Every line below is to be given again precisely; images are to be left out.

[Saved entries]
┌──
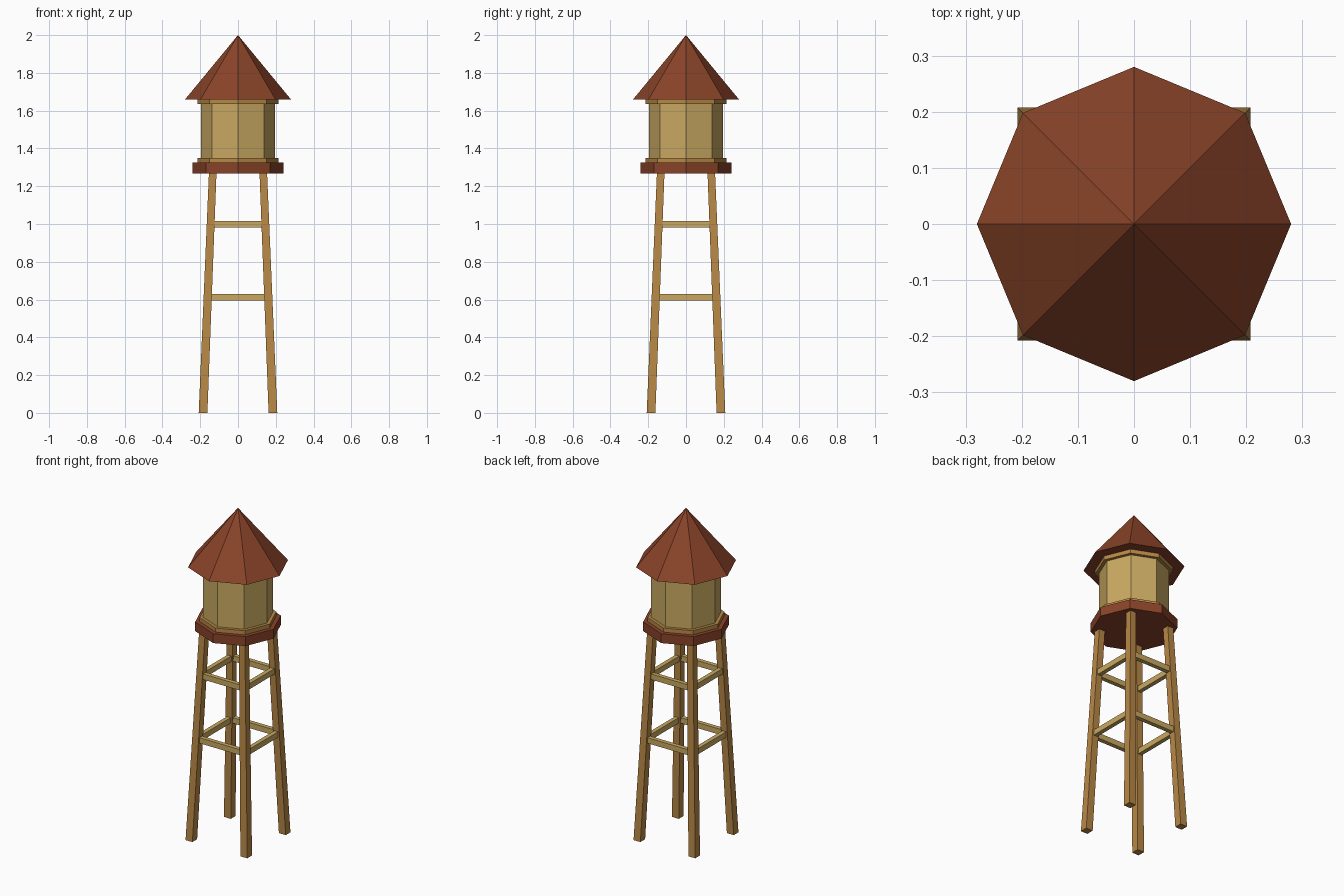
import bpy, bmesh, math
from mathutils import Vector

if "Cube" in bpy.data.objects:
    bpy.data.objects.remove(bpy.data.objects["Cube"])


def material(name, rgb):
    # sRGB 0-255 to linear
    m = bpy.data.materials.new(name)
    lin = [((c / 255 + 0.055) / 1.055) ** 2.4 for c in rgb]
    m.diffuse_color = (*lin, 1)
    m.use_nodes = True
    m.node_tree.nodes["Principled BSDF"].inputs["Base Color"].default_value = m.diffuse_color
    return m


RED = material("red_brown_wood", (137, 67, 40))
TAN = material("pale_wood", (201, 169, 98))
OAK = material("golden_wood", (184, 136, 70))


def make(name, bm, mat):
    bmesh.ops.recalc_face_normals(bm, faces=bm.faces)
    me = bpy.data.meshes.new(name)
    bm.to_mesh(me)
    bm.free()
    me.materials.append(mat)
    ob = bpy.data.objects.new(name, me)
    bpy.context.collection.objects.link(ob)
    return ob


def octagon(name, r, z0, z1, mat, r_top=None):
    # eight-sided prism, or a pyramid when r_top is 0
    bm = bmesh.new()
    ring = [(math.cos(i * math.pi / 4), math.sin(i * math.pi / 4)) for i in range(8)]
    low = [bm.verts.new((r * x, r * y, z0)) for x, y in ring]
    bm.faces.new(low)
    if r_top == 0:
        tip = bm.verts.new((0, 0, z1))
        for i in range(8):
            bm.faces.new((low[i], low[(i + 1) % 8], tip))
    else:
        top = [bm.verts.new((r * x, r * y, z1)) for x, y in ring]
        bm.faces.new(top)
        for i in range(8):
            j = (i + 1) % 8
            bm.faces.new((low[i], low[j], top[j], top[i]))
    return make(name, bm, mat)


def beam(name, a, b, u, v, mat, taper=1.0):
    # four-sided beam from a to b with half-size vectors u and v
    a, b, u, v = map(Vector, (a, b, u, v))
    bm = bmesh.new()
    signs = ((-1, -1), (1, -1), (1, 1), (-1, 1))
    s = [bm.verts.new(a + u * p + v * q) for p, q in signs]
    e = [bm.verts.new(b + (u * p + v * q) * taper) for p, q in signs]
    bm.faces.new(s)
    bm.faces.new(e)
    for i in range(4):
        j = (i + 1) % 4
        bm.faces.new((s[i], s[j], e[j], e[i]))
    return make(name, bm, mat)


# tank, platform and roof
octagon("platform", 0.24, 1.268, 1.325, RED)
octagon("lower_band", 0.215, 1.325, 1.35, OAK)
octagon("tank", 0.195, 1.35, 1.635, TAN)
octagon("upper_band", 0.215, 1.635, 1.66, OAK)
octagon("roof", 0.28, 1.66, 2.0, RED, r_top=0)

# splayed legs
FOOT, HEAD, TOP = 0.185, 0.134, 1.268
for sx in (-1, 1):
    for sy in (-1, 1):
        beam("leg", (sx * FOOT, sy * FOOT, 0), (sx * HEAD, sy * HEAD, TOP),
             (0.023, 0, 0), (0, 0.023, 0), OAK, taper=0.87)

# two levels of cross braces
for z in (0.612, 0.998):
    c = FOOT + (HEAD - FOOT) * z / TOP
    for s in (-1, 1):
        beam("brace_x", (-c, s * c, z), (c, s * c, z), (0, 0.013, 0), (0, 0, 0.017), TAN)
        beam("brace_y", (s * c, -c, z), (s * c, c, z), (0.013, 0, 0), (0, 0, 0.017), TAN)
└──
• _TASK SOLUTION_:
import bpy, bmesh, math
from mathutils import Vector

if "Cube" in bpy.data.objects:
    bpy.data.objects.remove(bpy.data.objects["Cube"])


def material(name, rgb):
    # sRGB 0-255 to linear
    m = bpy.data.materials.new(name)
    lin = [((c / 255 + 0.055) / 1.055) ** 2.4 for c in rgb]
    m.diffuse_color = (*lin, 1)
    m.use_nodes = True
    m.node_tree.nodes["Principled BSDF"].inputs["Base Color"].default_value = m.diffuse_color
    return m


RED = material("red_brown_wood", (137, 67, 40))
TAN = material("pale_wood", (201, 169, 98))
OAK = material("golden_wood", (184, 136, 70))


def make(name, bm, mat):
    bmesh.ops.recalc_face_normals(bm, faces=bm.faces)
    me = bpy.data.meshes.new(name)
    bm.to_mesh(me)
    bm.free()
    me.materials.append(mat)
    ob = bpy.data.objects.new(name, me)
    bpy.context.collection.objects.link(ob)
    return ob


def octagon(name, r, z0, z1, mat, r_top=None):
    # eight-sided prism, or a pyramid when r_top is 0
    bm = bmesh.new()
    ring = [(math.cos(i * math.pi / 4), math.sin(i * math.pi / 4)) for i in range(8)]
    low = [bm.verts.new((r * x, r * y, z0)) for x, y in ring]
    bm.faces.new(low)
    if r_top == 0:
        tip = bm.verts.new((0, 0, z1))
        for i in range(8):
            bm.faces.new((low[i], low[(i + 1) % 8], tip))
    else:
        top = [bm.verts.new((r * x, r * y, z1)) for x, y in ring]
        bm.faces.new(top)
        for i in range(8):
            j = (i + 1) % 8
            bm.faces.new((low[i], low[j], top[j], top[i]))
    return make(name, bm, mat)


def beam(name, a, b, u, v, mat, taper=1.0):
    # four-sided beam from a to b with half-size vectors u and v
    a, b, u, v = map(Vector, (a, b, u, v))
    bm = bmesh.new()
    signs = ((-1, -1), (1, -1), (1, 1), (-1, 1))
    s = [bm.verts.new(a + u * p + v * q) for p, q in signs]
    e = [bm.verts.new(b + (u * p + v * q) * taper) for p, q in signs]
    bm.faces.new(s)
    bm.faces.new(e)
    for i in range(4):
        j = (i + 1) % 4
        bm.faces.new((s[i], s[j], e[j], e[i]))
    return make(name, bm, mat)


# tank, platform and roof
octagon("platform", 0.24, 1.268, 1.325, RED)
octagon("lower_band", 0.215, 1.325, 1.35, OAK)
octagon("tank", 0.195, 1.35, 1.635, TAN)
octagon("upper_band", 0.215, 1.635, 1.66, OAK)
octagon("roof", 0.28, 1.66, 2.0, RED, r_top=0)

# splayed legs
FOOT, HEAD, TOP = 0.185, 0.134, 1.268
for sx in (-1, 1):
    for sy in (-1, 1):
        beam("leg", (sx * FOOT, sy * FOOT, 0), (sx * HEAD, sy * HEAD, TOP),
             (0.023, 0, 0), (0, 0.023, 0), OAK, taper=0.87)

# two levels of cross braces
for z in (0.612, 0.998):
    c = FOOT + (HEAD - FOOT) * z / TOP
    for s in (-1, 1):
        beam("brace_x", (-c, s * c, z), (c, s * c, z), (0, 0.013, 0), (0, 0, 0.017), TAN)
        beam("brace_y", (s * c, -c, z), (s * c, c, z), (0.013, 0, 0), (0, 0, 0.017), TAN)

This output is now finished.